[Saved data entries]
[Start of section]

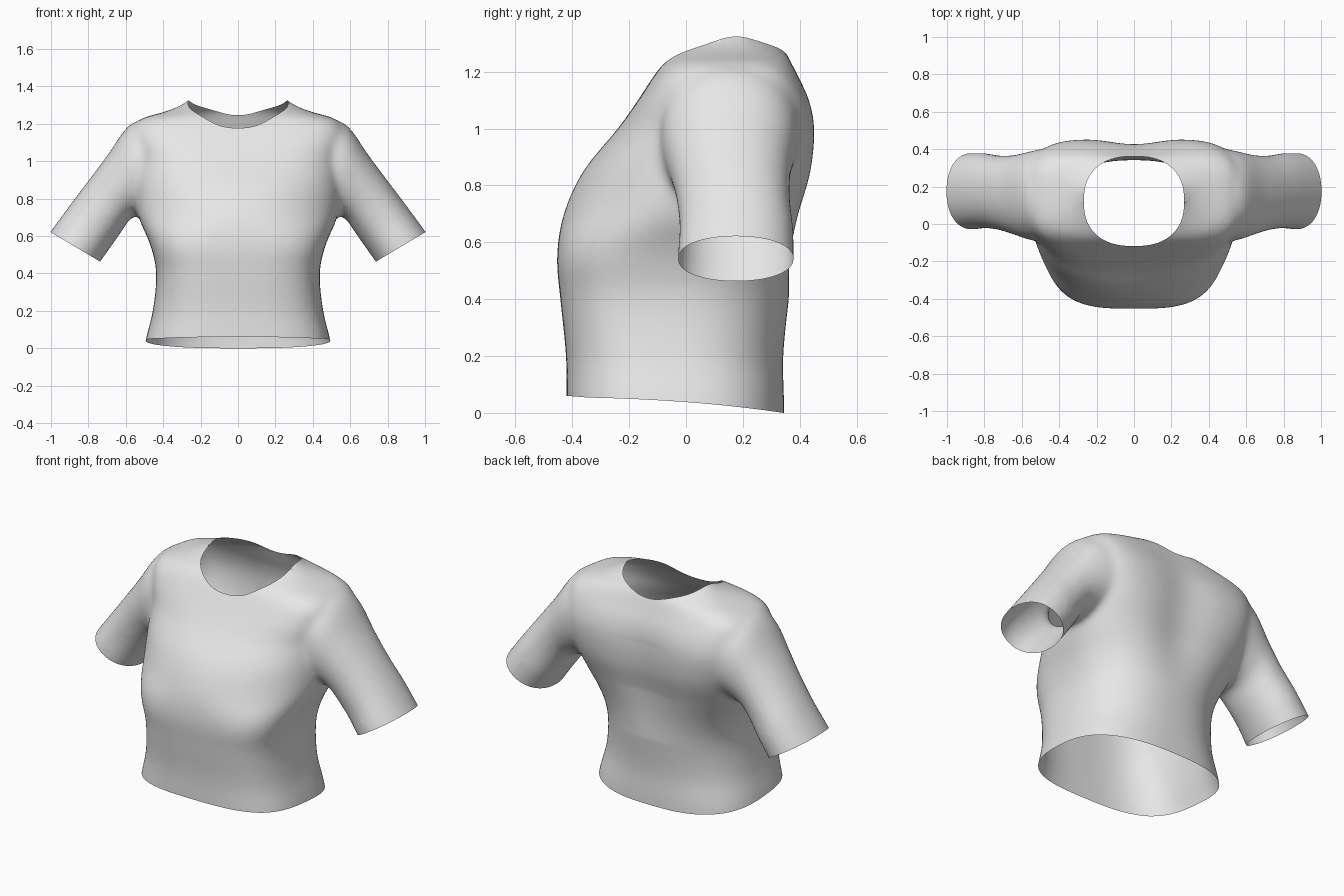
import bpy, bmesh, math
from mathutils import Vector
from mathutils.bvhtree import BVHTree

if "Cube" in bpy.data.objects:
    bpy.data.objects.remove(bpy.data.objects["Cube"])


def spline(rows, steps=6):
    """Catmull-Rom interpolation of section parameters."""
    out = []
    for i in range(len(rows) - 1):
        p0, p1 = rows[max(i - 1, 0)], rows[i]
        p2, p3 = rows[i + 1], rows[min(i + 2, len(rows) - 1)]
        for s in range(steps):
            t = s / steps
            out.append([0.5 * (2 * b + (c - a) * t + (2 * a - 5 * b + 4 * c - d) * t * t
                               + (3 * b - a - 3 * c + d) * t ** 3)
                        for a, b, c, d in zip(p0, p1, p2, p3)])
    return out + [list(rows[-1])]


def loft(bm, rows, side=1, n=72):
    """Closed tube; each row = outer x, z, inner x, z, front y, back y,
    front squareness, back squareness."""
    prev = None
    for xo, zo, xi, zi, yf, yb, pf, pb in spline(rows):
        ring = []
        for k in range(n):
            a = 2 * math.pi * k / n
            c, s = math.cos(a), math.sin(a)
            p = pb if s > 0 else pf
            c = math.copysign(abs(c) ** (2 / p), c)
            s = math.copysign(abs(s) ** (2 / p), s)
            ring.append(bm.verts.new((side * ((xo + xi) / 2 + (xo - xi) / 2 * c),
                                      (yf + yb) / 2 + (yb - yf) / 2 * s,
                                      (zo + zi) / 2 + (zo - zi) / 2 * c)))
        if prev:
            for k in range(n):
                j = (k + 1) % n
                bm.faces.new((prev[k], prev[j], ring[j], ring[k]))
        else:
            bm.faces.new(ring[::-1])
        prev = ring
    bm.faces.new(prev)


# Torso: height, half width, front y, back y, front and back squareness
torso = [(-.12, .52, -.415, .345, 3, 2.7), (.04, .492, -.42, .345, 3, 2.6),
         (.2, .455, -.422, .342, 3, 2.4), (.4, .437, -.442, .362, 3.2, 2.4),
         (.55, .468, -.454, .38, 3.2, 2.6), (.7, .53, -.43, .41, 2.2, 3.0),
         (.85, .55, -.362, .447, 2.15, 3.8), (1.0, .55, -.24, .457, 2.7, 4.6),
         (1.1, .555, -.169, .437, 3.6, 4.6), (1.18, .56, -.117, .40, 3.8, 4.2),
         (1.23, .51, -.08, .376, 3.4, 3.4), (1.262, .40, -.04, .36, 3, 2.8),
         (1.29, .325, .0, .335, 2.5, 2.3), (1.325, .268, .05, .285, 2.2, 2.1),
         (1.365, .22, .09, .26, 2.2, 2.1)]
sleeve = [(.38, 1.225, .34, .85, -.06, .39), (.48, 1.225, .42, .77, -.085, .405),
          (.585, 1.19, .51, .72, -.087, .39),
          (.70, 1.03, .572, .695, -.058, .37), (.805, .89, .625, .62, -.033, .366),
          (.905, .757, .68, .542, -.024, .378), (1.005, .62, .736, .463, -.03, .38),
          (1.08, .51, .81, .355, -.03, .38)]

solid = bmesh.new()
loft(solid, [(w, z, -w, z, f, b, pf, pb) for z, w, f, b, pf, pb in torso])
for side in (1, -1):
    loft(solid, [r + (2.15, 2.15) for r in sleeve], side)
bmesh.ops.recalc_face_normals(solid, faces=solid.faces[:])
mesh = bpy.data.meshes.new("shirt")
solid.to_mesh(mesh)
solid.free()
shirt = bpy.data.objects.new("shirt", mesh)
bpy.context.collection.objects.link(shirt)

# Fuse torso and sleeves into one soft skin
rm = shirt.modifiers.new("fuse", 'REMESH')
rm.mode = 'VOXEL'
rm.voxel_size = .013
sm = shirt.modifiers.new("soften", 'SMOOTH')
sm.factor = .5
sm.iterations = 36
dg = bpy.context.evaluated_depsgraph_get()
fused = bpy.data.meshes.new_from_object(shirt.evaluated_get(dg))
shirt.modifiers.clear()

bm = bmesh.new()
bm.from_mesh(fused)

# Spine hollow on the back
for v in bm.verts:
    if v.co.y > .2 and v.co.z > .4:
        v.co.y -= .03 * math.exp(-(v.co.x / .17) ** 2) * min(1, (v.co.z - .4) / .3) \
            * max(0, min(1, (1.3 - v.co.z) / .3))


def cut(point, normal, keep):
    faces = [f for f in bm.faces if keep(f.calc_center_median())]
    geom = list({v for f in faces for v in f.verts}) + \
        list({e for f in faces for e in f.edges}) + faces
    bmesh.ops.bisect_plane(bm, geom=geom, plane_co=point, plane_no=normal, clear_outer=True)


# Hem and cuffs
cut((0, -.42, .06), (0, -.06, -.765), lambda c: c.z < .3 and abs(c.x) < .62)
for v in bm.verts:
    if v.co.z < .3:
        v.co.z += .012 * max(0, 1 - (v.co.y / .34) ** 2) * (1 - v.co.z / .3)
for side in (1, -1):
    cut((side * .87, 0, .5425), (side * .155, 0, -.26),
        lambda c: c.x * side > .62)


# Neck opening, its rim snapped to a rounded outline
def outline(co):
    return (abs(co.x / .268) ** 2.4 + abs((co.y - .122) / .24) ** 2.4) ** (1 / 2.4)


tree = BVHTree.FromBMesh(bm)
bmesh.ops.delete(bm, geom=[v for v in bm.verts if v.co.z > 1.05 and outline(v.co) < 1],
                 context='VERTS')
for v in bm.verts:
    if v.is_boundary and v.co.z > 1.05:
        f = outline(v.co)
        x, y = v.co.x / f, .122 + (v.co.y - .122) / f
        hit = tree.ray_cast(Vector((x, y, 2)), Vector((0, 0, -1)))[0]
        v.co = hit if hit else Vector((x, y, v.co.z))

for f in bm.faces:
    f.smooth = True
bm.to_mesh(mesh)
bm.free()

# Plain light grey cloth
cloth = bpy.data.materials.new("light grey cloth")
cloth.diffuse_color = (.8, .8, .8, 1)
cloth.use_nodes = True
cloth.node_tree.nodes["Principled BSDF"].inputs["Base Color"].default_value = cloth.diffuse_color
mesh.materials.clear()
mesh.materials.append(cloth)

[End of section]
[Start of section]

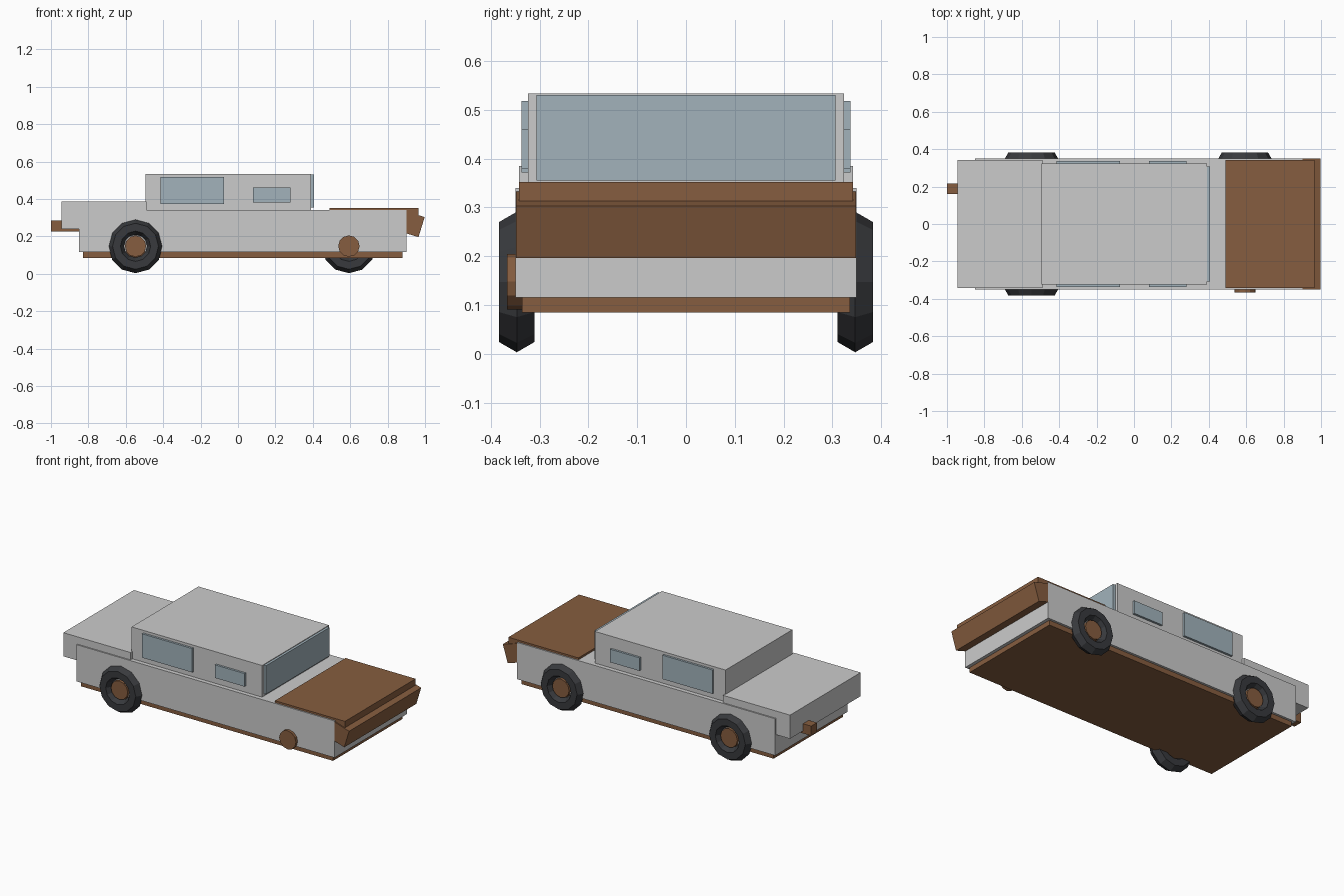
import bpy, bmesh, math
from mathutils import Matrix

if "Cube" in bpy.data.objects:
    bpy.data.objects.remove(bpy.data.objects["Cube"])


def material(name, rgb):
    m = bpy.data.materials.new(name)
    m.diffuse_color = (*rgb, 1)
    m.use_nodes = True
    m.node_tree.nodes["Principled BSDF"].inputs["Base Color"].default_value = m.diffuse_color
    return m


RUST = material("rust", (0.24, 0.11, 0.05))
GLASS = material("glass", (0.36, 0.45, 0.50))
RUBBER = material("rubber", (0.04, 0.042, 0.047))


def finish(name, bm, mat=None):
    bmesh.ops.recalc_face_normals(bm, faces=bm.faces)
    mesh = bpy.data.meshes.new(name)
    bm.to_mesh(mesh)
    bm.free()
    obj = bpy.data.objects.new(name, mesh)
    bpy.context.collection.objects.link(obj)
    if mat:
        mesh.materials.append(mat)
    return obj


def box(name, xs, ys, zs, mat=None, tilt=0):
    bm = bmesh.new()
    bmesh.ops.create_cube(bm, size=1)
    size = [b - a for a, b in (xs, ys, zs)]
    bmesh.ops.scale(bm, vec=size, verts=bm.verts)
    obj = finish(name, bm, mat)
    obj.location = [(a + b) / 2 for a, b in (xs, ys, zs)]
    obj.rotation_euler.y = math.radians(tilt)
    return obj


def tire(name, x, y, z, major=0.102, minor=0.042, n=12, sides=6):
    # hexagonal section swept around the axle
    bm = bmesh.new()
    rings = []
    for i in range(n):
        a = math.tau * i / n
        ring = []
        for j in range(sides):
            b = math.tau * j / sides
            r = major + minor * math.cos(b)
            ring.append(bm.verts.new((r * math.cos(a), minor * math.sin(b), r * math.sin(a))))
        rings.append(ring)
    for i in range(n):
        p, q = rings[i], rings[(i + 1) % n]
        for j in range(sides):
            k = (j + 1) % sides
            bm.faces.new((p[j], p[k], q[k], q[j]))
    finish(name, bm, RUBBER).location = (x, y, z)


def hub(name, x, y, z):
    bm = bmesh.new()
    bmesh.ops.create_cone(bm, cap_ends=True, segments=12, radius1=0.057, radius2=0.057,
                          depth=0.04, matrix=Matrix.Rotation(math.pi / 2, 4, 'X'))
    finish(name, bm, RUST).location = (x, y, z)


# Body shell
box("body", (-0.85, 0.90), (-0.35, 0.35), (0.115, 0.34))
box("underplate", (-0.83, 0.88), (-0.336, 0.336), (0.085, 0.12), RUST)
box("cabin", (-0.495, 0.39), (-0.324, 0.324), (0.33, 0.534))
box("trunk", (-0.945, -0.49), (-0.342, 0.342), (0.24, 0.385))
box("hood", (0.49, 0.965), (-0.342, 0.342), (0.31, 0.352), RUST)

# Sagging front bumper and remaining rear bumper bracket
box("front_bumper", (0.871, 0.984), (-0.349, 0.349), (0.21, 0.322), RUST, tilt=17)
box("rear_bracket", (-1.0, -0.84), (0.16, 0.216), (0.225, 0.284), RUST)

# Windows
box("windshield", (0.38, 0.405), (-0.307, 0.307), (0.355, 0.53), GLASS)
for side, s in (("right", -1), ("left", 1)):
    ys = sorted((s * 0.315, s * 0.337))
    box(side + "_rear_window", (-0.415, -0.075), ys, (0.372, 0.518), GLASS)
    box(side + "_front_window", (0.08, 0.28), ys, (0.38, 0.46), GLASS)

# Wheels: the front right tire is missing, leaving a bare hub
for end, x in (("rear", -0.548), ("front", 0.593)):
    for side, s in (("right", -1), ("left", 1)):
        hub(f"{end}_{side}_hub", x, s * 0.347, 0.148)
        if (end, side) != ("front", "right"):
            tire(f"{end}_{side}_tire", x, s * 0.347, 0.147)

[End of section]
[Start of section]

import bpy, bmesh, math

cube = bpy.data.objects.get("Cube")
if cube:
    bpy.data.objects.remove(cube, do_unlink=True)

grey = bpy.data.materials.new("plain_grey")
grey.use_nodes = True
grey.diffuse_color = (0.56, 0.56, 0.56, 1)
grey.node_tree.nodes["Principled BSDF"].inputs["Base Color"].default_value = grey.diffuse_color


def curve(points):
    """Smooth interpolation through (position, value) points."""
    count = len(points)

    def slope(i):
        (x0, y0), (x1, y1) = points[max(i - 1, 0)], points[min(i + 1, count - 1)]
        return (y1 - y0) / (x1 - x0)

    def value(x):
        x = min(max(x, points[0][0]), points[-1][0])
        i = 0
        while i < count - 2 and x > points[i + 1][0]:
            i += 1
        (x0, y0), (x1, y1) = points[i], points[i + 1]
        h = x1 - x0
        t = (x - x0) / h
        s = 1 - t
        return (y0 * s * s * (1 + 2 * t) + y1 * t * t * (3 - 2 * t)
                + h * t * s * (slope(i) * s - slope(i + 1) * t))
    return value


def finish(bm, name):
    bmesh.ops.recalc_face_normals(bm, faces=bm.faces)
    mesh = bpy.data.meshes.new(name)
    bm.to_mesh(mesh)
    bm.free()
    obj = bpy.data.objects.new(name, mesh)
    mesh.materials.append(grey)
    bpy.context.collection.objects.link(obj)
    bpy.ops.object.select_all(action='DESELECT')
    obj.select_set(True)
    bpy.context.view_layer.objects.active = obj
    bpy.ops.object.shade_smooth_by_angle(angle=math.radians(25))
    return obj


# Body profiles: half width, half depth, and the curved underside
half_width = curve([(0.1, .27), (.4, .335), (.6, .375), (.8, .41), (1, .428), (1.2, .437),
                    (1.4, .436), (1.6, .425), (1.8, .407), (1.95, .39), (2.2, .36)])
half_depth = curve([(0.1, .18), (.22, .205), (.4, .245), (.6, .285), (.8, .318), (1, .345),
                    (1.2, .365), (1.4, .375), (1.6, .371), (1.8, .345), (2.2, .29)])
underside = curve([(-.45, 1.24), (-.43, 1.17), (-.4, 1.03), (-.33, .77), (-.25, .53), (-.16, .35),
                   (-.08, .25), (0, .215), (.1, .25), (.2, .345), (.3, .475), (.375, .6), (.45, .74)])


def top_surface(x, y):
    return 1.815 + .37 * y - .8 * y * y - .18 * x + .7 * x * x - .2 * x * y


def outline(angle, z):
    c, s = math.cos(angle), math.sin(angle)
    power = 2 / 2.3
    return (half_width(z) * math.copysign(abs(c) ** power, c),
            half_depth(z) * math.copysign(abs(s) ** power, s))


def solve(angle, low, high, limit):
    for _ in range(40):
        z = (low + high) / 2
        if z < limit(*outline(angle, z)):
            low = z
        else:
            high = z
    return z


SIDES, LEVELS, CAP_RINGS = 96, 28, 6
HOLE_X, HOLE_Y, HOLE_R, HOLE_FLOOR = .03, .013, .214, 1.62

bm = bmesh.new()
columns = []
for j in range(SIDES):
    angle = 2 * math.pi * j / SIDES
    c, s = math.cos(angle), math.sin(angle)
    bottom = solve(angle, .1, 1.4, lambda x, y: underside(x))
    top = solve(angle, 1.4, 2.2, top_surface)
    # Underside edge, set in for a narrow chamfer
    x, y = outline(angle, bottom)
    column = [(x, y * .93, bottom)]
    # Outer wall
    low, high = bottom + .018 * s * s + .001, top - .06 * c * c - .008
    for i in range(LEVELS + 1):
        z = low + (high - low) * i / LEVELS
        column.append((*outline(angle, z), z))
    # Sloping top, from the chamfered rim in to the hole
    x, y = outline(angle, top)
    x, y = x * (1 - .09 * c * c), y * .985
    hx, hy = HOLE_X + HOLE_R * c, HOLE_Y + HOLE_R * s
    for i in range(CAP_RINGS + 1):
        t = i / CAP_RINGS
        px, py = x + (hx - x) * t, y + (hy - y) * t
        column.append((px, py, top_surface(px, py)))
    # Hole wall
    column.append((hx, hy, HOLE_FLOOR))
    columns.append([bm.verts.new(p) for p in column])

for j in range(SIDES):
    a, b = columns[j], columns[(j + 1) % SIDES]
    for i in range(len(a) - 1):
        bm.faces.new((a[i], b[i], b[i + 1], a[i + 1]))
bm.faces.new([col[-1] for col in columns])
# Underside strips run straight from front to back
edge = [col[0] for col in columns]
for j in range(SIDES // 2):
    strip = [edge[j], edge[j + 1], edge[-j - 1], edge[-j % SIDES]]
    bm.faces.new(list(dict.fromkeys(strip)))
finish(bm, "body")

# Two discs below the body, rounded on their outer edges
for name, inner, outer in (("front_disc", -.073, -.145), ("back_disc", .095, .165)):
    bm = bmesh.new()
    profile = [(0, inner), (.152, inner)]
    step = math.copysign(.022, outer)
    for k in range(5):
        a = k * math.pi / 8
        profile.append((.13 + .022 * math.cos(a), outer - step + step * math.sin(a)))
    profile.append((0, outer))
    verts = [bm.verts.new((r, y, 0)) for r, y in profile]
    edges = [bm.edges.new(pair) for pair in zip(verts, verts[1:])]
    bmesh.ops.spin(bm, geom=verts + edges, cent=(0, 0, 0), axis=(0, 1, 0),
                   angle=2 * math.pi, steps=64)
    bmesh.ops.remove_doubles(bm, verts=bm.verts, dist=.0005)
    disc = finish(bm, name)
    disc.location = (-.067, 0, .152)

[End of section]

Try it:
Search the entries for the word "edges" and show every line that has it.

Exercise answer:
        list({e for f in faces for e in f.edges}) + faces
# Two discs below the body, rounded on their outer edges
    edges = [bm.edges.new(pair) for pair in zip(verts, verts[1:])]
    bmesh.ops.spin(bm, geom=verts + edges, cent=(0, 0, 0), axis=(0, 1, 0),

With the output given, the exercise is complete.